━━━ SOURCE DATA ━━━

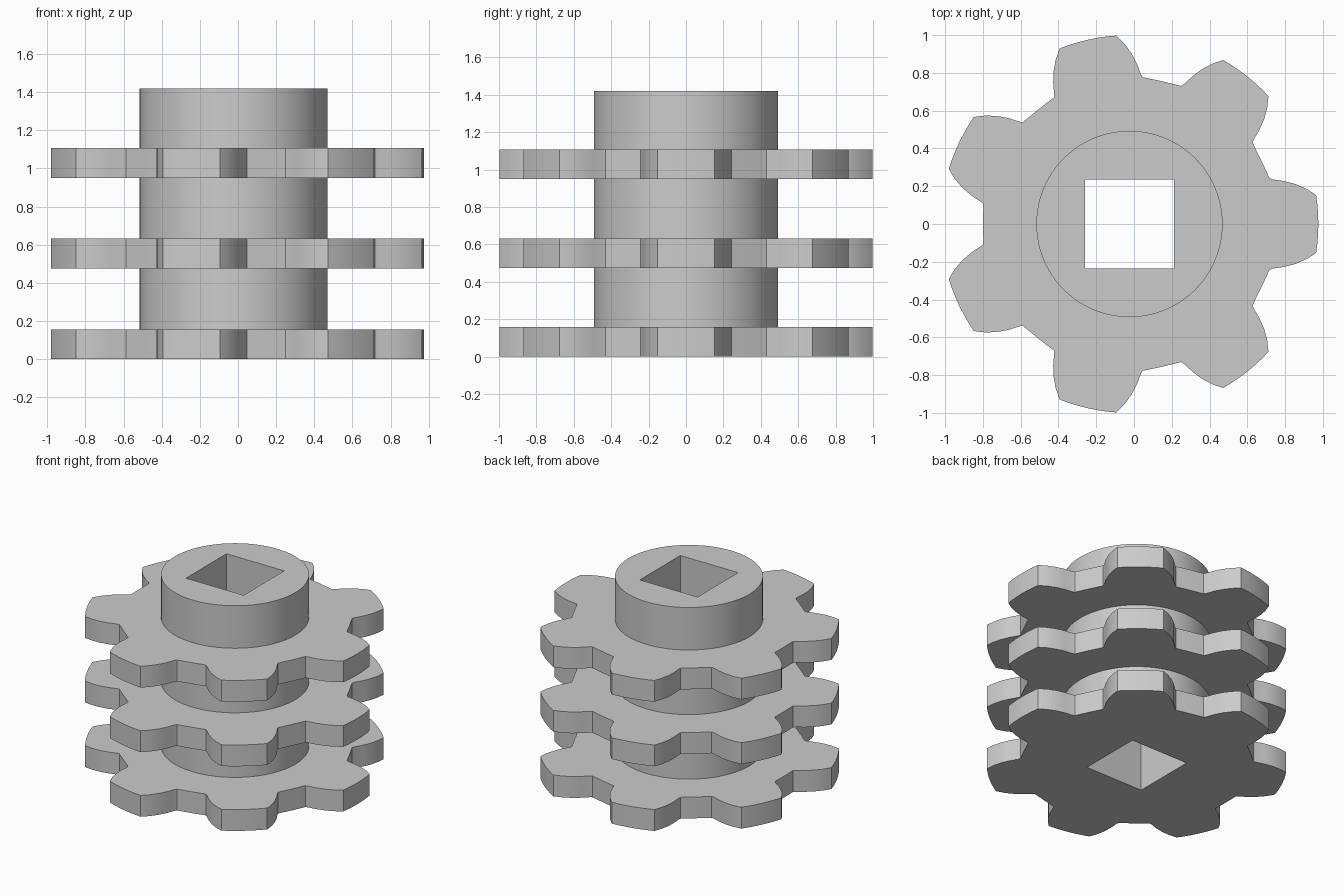
import bpy
import bmesh
from math import pi, sin, cos, atan2, hypot, radians

cube = bpy.data.objects.get("Cube")
if cube:
    bpy.data.objects.remove(cube)

CENTER_X = -0.024
TEETH = 7
HEIGHT = 1.42
HUB_RADIUS = 0.493
BORE = 0.235
PLATE = 0.157
PLATE_BASES = (0, 0.475, 0.95)

# Plain grey finish
grey = bpy.data.materials.new("grey_metal")
grey.use_nodes = True
grey.diffuse_color = (0.6, 0.6, 0.6, 1)
grey.node_tree.nodes["Principled BSDF"].inputs["Base Color"].default_value = (0.6, 0.6, 0.6, 1)


def prism(name, outline, z0, z1):
    """Extrude a closed outline between two heights."""
    bm = bmesh.new()
    face = bm.faces.new([bm.verts.new((x + CENTER_X, y, z0)) for x, y in outline])
    top = bmesh.ops.extrude_face_region(bm, geom=[face])
    verts = [g for g in top["geom"] if isinstance(g, bmesh.types.BMVert)]
    bmesh.ops.translate(bm, verts=verts, vec=(0, 0, z1 - z0))
    bmesh.ops.recalc_face_normals(bm, faces=bm.faces)
    mesh = bpy.data.meshes.new(name)
    bm.to_mesh(mesh)
    bm.free()
    mesh.materials.append(grey)
    obj = bpy.data.objects.new(name, mesh)
    bpy.context.collection.objects.link(obj)
    return obj


def combine(target, tool, operation):
    """Apply a boolean and discard the tool."""
    tool.hide_render = True
    mod = target.modifiers.new(operation.lower(), "BOOLEAN")
    mod.operation = operation
    mod.solver = "EXACT"
    mod.object = tool
    bpy.context.view_layer.objects.active = target
    bpy.ops.object.modifier_apply(modifier=mod.name)
    bpy.data.objects.remove(tool)


def gear_outline():
    """One tooth with curved flanks and an arc tip, repeated around the hub."""
    flank = [(0.742, 0.242), (0.758, 0.236), (0.82, 0.227), (0.88, 0.211),
             (0.935, 0.187), (0.97, 0.165)]
    upper = [(hypot(x, y), atan2(y, x)) for x, y in flank]
    lower = [(r, -a) for r, a in upper]
    tip = [(1, radians(a)) for a in (-8.8, -6, -3, 0, 3, 6, 8.8)]
    root = [(0.775, pi / TEETH)]
    tooth = lower + tip + upper[::-1] + root
    return [(r * cos(a + i * 2 * pi / TEETH), r * sin(a + i * 2 * pi / TEETH))
            for i in range(TEETH) for r, a in tooth]


# Round hub
SIDES = 96
circle = [(HUB_RADIUS * cos(2 * pi * i / SIDES), HUB_RADIUS * sin(2 * pi * i / SIDES))
          for i in range(SIDES)]
gear = prism("triple_gear", circle, PLATE / 2, HEIGHT)

# Three toothed plates fused onto the hub
for base in PLATE_BASES:
    combine(gear, prism("toothed_plate", gear_outline(), base, base + PLATE), "UNION")

# Square bore through the full height
square = [(-BORE, -BORE), (BORE, -BORE), (BORE, BORE), (-BORE, BORE)]
combine(gear, prism("bore_cutter", square, -0.2, HEIGHT + 0.2), "DIFFERENCE")

# Smooth round walls, crisp edges
bpy.ops.object.select_all(action="DESELECT")
gear.select_set(True)
bpy.context.view_layer.objects.active = gear
bpy.ops.object.shade_smooth_by_angle(angle=radians(25))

━━━

[WHAT YOU ARE ASKED TO DO]: Where a line of the records above holds the word "range", copy that line.

[TASK RESPONSE]:
            for i in range(TEETH) for r, a in tooth]
          for i in range(SIDES)]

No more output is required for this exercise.